The pregnancy episode isn’t the only gimmick the writers attempt, just the only one that doesn’t pay off. The third season saw “Quantum Leap” celebrate several holidays with definite Halloween and Christmas episodes, both of which are excellent, even if the Christmas one is a bit contrived (what show hasn’t paid homage to Dickens’ A Christmas Carol?). With the season opening with Sam leaping into his younger self, and ending with “Shock Theater”, the show doesn’t get any better than this, and like when the show originally aired, that cliffhanger ending has me anxiously awaiting season four.
The benefit of television series releases is that studios have a chance to pull a Sam Beckett themselves - putting right what once went wrong. While the third season release of “Quantum Leap” doesn’t bring anything special to the table, Universal does respond to complaints about the first two seasons with a few changes.
Firstly, and the change I like the most, Universal ditches the horrible cardboard packaging that plagued the first two seasons. While you still have the foil cover to draw attention to the set, within are three slim cases to hold each of the three discs that make up the set. I’m a big fan of slim cases, which fit easier into my computer bag to carry around than a big bulky DVD box set. Now if Universal would just give us six discs instead of three flippers, I’d be a really happy man.
Secondly, the disc has no extras. Now that’s not really a change from the second season, but unlike the second season there is nothing here to make you believe there should have been extras (the second season package mentioned bonus materials that were never put in). I still miss the intros from the first season set, and would like to see commercials or commentary on select episodes. Unfortunately since we haven’t gotten any commentary so far I have no reason to think they’ll add it in the future, which is a real shame. There are a couple of episodes that deserve to be talked about, and several of them fall within this season. Still, sometimes you have to be happy just to have the set released, and not argue about what didn’t come with it.
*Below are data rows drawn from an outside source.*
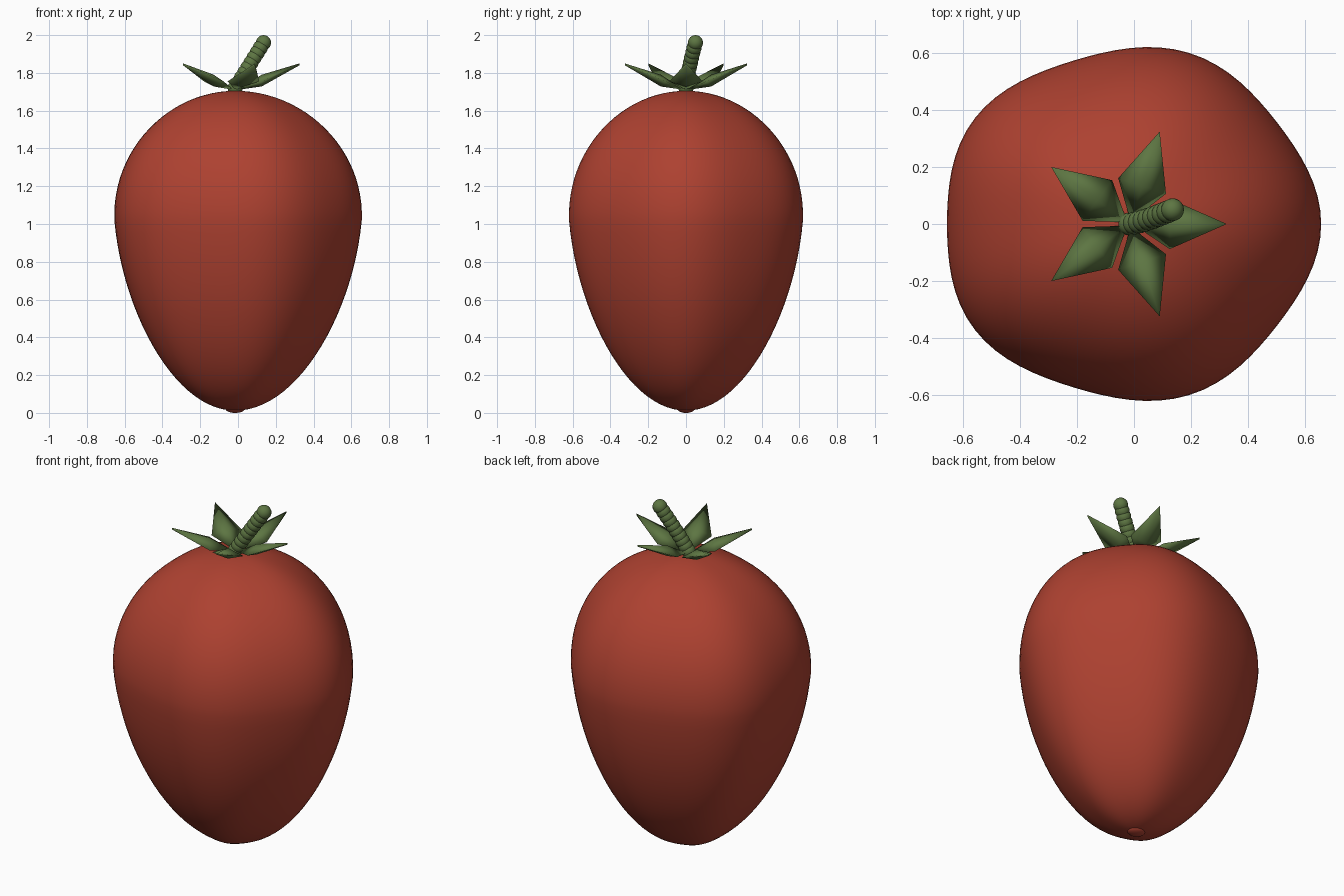
import bpy
import bmesh
from math import sin, cos, pi
from mathutils import Vector, Matrix

if "Cube" in bpy.data.objects:
    bpy.data.objects.remove(bpy.data.objects["Cube"])

CENTRE_X = -0.015


def material(name, colour):
    mat = bpy.data.materials.new(name)
    mat.use_nodes = True
    mat.diffuse_color = (*colour, 1)
    mat.node_tree.nodes["Principled BSDF"].inputs["Base Color"].default_value = (*colour, 1)
    return mat


RED = material("fruit red", (0.42, 0.053, 0.03))
GREEN = material("leaf green", (0.11, 0.18, 0.055))


def finish(bm, name, mat, smooth=True):
    bmesh.ops.recalc_face_normals(bm, faces=bm.faces)
    for face in bm.faces:
        face.smooth = smooth
    mesh = bpy.data.meshes.new(name)
    bm.to_mesh(mesh)
    bm.free()
    mesh.materials.append(mat)
    obj = bpy.data.objects.new(name, mesh)
    bpy.context.collection.objects.link(obj)
    return obj


# Fruit: a sphere reshaped into a five-lobed egg
WAIST, TOP, BOTTOM, RADIUS = 1.02, 1.705, 0.012, 0.655
bm = bmesh.new()
bmesh.ops.create_uvsphere(bm, u_segments=80, v_segments=48, radius=1)
for v in bm.verts:
    ring = Vector((v.co.x, v.co.y))
    angle = Vector((1, 0)).angle_signed(ring, 0) if ring.length > 1e-4 else 0
    scale = RADIUS * (1 + 0.0234 * cos(5 * angle))
    height = v.co.z
    if height < 0:
        scale *= 1 + 0.14 * height
        z = WAIST + height * (WAIST - BOTTOM)
    else:
        scale *= 1 + 0.04 * height * (1 - height)
        z = WAIST + height * (TOP - WAIST)
    v.co = (CENTRE_X + ring.x * scale, ring.y * scale * 0.94, z)
finish(bm, "fruit", RED)

# Small blossom nub under the fruit
bm = bmesh.new()
bmesh.ops.create_uvsphere(bm, u_segments=24, v_segments=12, radius=0.05,
                          matrix=Matrix.Translation((CENTRE_X, 0, 0.02)) @ Matrix.Diagonal((1, 0.9, 0.4, 1)))
finish(bm, "blossom_nub", RED)

# Leaves: five thick pointed diamonds rising outward
for i in range(5):
    bm = bmesh.new()
    base = bm.verts.new((0.01, 0, 1.71))
    tip = [bm.verts.new((0.34, 0, z)) for z in (1.85, 1.84)]
    left, right = [bm.verts.new((0.14, y, 1.755)) for y in (0.088, -0.088)]
    ridge, keel = [bm.verts.new((0.14, 0, z)) for z in (1.79, 1.728)]
    for side in (left, right):
        bm.faces.new((base, side, ridge))
        bm.faces.new((base, keel, side))
        bm.faces.new((side, tip[0], ridge))
        bm.faces.new((side, keel, tip[1]))
        bm.faces.new((side, tip[1], tip[0]))
    bm.transform(Matrix.Translation((CENTRE_X, 0, 0)) @ Matrix.Rotation(i * 2 * pi / 5, 4, "Z"))
    finish(bm, f"leaf_{i + 1}", GREEN)

# Stem: a leaning, slightly bent chain of beads
BEADS = 10
bm = bmesh.new()
for i in range(BEADS):
    t = i / (BEADS - 1)
    spot = Vector((CENTRE_X + 0.15 * t, 0.05 * t ** 1.3, 1.72 + 0.24 * t))
    bmesh.ops.create_uvsphere(bm, u_segments=20, v_segments=12, radius=0.04,
                              matrix=Matrix.Translation(spot))
finish(bm, "stem", GREEN)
The only real technical complaint I have would be the sound, but it’s not an issue with the DVDs as much as about the episodes themselves. Some of the episodes are very badly looped - the original sound was probably unusable so the actors were brought back into the studio to record the lines, which unfortunately don’t quite match up with the mouth movement. I’m sure it’s the cost of filming a weekly tv series on location, and while it’s a bit distracting, it’s not really the DVD’s fault. It’s just a shame the problem couldn’t be fixed for the DVD release.